To be sure that you are sampling the correct range of frequencies, add a lowpass filter before the sampler and ADC. This ensures that you attenuate higher-frequency noise and that these aliasing components above the sampling rate do not distort the measurement.

Learn more about making LVDT measurements

Back to top

NI Measurement Systems for Displacement and Position Sensors

National Instruments offers different signal conditioning platforms depending on sensor type, excitation, voltage range, and other needs of your application.

PXI

Figure 3. The high-performance PXI platform is recommended for measuring proximity with Eddy current probes.

The high-performance PXI platform is recommended for measuring proximity with Eddy current probes. PXI modules for proximity sensors have input voltages up to ±42 V with simultaneously sampled inputs at up to 204.8 kS/s. Modules include software and hardware needed to make precision measurements with transducers that have very large dynamic ranges, such as sound, vibration, and proximity sensors.

Shop PXI for proximity probe measurements

NI CompactDAQ

 

Figure 4. NI CompactDAQ is the best solution for portable and low-cost proximity measurements.

NI CompactDAQ is the best solution for portable and low-cost proximity measurements.

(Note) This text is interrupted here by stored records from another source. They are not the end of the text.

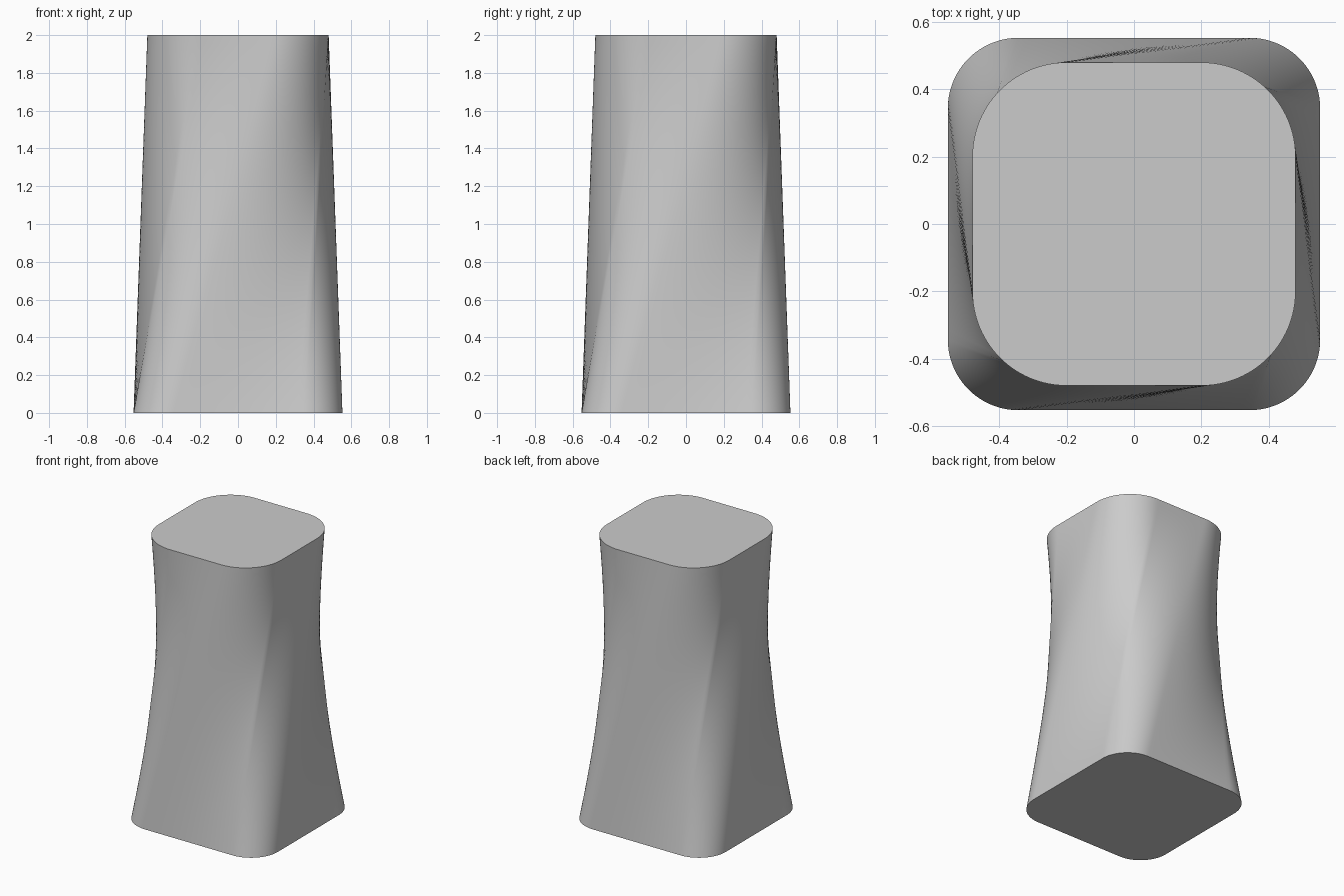
import bpy, bmesh
from math import sin, cos, pi

if "Cube" in bpy.data.objects:
    bpy.data.objects.remove(bpy.data.objects["Cube"])

N = 24        # steps per straight or corner piece
LEVELS = 40   # height steps
HEIGHT = 2.0


def rounded_square(half, radius):
    """Eight pieces of N points: straight, corner, straight, corner..., counter-clockwise."""
    flat = half - radius
    pts = []
    for side in range(4):
        c, s = round(cos(side * pi / 2)), round(sin(side * pi / 2))
        piece = [(-flat + 2 * flat * i / N, -half) for i in range(N)]
        for i in range(N):
            a = -pi / 2 + pi / 2 * i / N
            piece.append((flat + radius * cos(a), -flat + radius * sin(a)))
        pts += [(x * c - y * s, x * s + y * c) for x, y in piece]
    return pts


# Ruled loft: each straight side below runs into a corner above
bottom = rounded_square(0.553, 0.21)
top = rounded_square(0.48, 0.28)
top = top[N:] + top[:N]

bm = bmesh.new()
rings = []
for k in range(LEVELS + 1):
    t = k / LEVELS
    rings.append([bm.verts.new((bx + (tx - bx) * t, by + (ty - by) * t, HEIGHT * t))
                  for (bx, by), (tx, ty) in zip(bottom, top)])

# Side walls
count = len(bottom)
for lower, upper in zip(rings, rings[1:]):
    for i in range(count):
        j = (i + 1) % count
        bm.faces.new((lower[i], lower[j], upper[j], upper[i]))

# End caps
bm.faces.new(rings[0][::-1])
bm.faces.new(rings[-1])

mesh = bpy.data.meshes.new("twisted_pillar")
bm.to_mesh(mesh)
bm.free()
pillar = bpy.data.objects.new("twisted_pillar", mesh)
bpy.context.collection.objects.link(pillar)

# Smooth sides with sharp rims
bpy.context.view_layer.objects.active = pillar
pillar.select_set(True)
bpy.ops.object.shade_smooth_by_angle(angle=pi / 6)
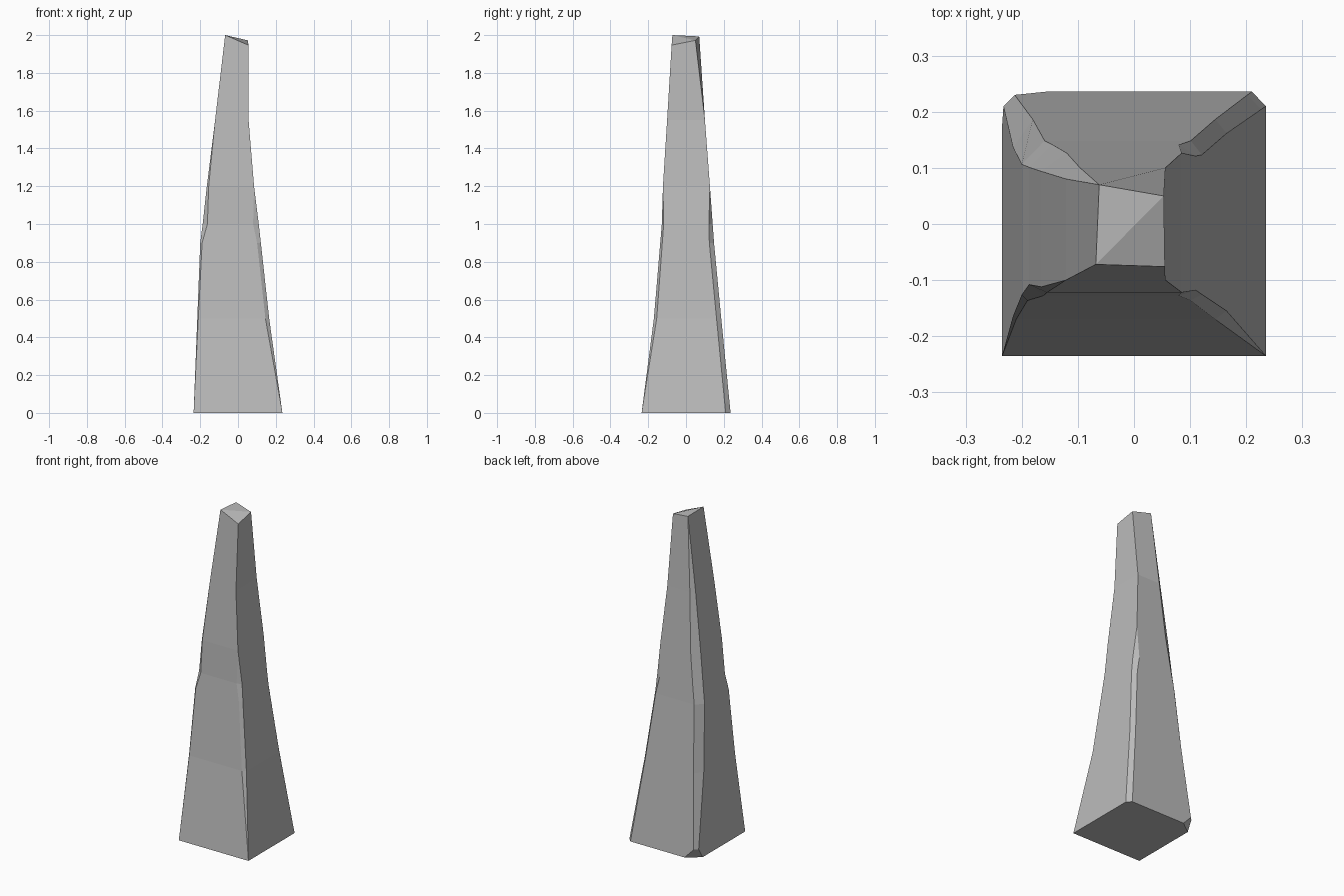
import bpy
import bmesh

cube = bpy.data.objects.get("Cube")
if cube:
    bpy.data.objects.remove(cube, do_unlink=True)


def sample(profile, z):
    """Read a value off a list of (height, value) pairs."""
    for (za, a), (zb, b) in zip(profile, profile[1:]):
        if z <= zb:
            return a + (b - a) * (z - za) / (zb - za)
    return profile[-1][1]


# Outline of each side, as distance from the axis by height
left_side = [(0, .235), (.5, .165), (1, .11), (1.2, .085), (1.55, .056), (2, .055)]
right_side = [(0, .235), (.9, .2), (1, .187), (1.2, .165), (2, .065)]
front_side = [(0, .235), (.5, .17), (1, .128), (1.2, .122), (1.55, .1), (2, .072)]
back_side = [(0, .236), (.85, .152), (1.4, .112), (2, .065)]

# Each corner: direction, then chipped width along x and along y by height
corners = [
    (-1, -1, [(0, 0), (.9, .01), (1, .025), (1.2, .01), (1.55, 0)],
             [(0, 0), (.9, .01), (1, .02), (1.2, .01), (1.55, 0)]),
    (1, -1, [(0, 0), (.5, .02), (.9, .02), (1, .03), (1.2, 0)],
            [(0, 0), (.5, .015), (1, .01), (1.2, 0)]),
    (1, 1, [(0, .025), (.5, .02), (.9, .02), (1, .03), (1.2, 0)],
           [(0, .026), (.5, .025), (.9, .025), (1, .02), (1.2, 0)]),
    (-1, 1, [(0, .08), (.06, .02), (.5, .035), (1.2, .045), (1.55, .025), (2, 0)],
            [(0, .06), (.06, .02), (.5, .05), (1, .04), (1.55, .02), (2, 0)]),
]
top_corners = [(-.068, -.072, 2), (.055, -.076, 1.947),
               (.053, .05, 1.972), (-.062, .07, 1.993)]


def ring_points(z):
    points = []
    for sx, sy, cut_x, cut_y in corners:
        x = sx * sample(left_side if sx > 0 else right_side, z)
        y = sy * sample(back_side if sy > 0 else front_side, z)
        chipped_x = (x - sx * sample(cut_x, z), y, z)
        chipped_y = (x, y - sy * sample(cut_y, z), z)
        # Keep the two points in anticlockwise order
        points += [chipped_y, chipped_x] if sx * sy > 0 else [chipped_x, chipped_y]
    return points


# Tapered stone shaft, lofted through rings
bm = bmesh.new()
rings = [[bm.verts.new(p) for p in ring_points(z)]
         for z in (0, .06, .5, .9, 1, 1.2, 1.55)]
rings.append([bm.verts.new(p) for p in top_corners for side in range(2)])
for low, high in zip(rings, rings[1:]):
    for i in range(len(low)):
        j = (i + 1) % len(low)
        bm.faces.new((low[i], low[j], high[j], high[i]))
bm.faces.new(rings[0][::-1])

# Slanted cap, folded along its diagonal
cap = rings[-1][::2]
bm.faces.new((cap[0], cap[1], cap[2]))
bm.faces.new((cap[0], cap[2], cap[3]))
bmesh.ops.remove_doubles(bm, verts=bm.verts, dist=.0005)
bmesh.ops.recalc_face_normals(bm, faces=bm.faces)

mesh = bpy.data.meshes.new("stone_pillar")
bm.to_mesh(mesh)
bm.free()
pillar = bpy.data.objects.new("stone_pillar", mesh)
bpy.context.collection.objects.link(pillar)

# Plain grey stone
stone = bpy.data.materials.new("grey_stone")
stone.use_nodes = True
color = (.5, .5, .5, 1)
stone.diffuse_color = color
stone.node_tree.nodes["Principled BSDF"].inputs["Base Color"].default_value = color
mesh.materials.append(stone)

The NI 9229 module for proximity measurements provides ±60 V input range, a dynamic range of 128 dB, antialias filtering, channel-to-channel isolation, 50 kS/s/ch simultaneously sampled. This module, designed to be high-speed and accurate, is also an effective general-purpose analog module because of its resolution, sample rate, and input range.

Learn more about NI CompactDAQ

Shop NI CompactDAQ for proximity probe measurements

SCXI

Figure 5. SCXI is the signal conditioning platform recommended for transformer-based ratiometric position sensors, including LVDT, RVDT, and resolver measurements.

SCXI is the signal conditioning platform recommended for transformer-based ratiometric position sensors, including LVDT, RVDT, and resolver measurements. SCXI provides the necessary signal conditioning, such as AC excitation, and offers both 4- and 5-wire connections for LVDTs and RVDTs.

Learn more about SCXI
Shop SCXI for LVDTs and RVDTs

Back to top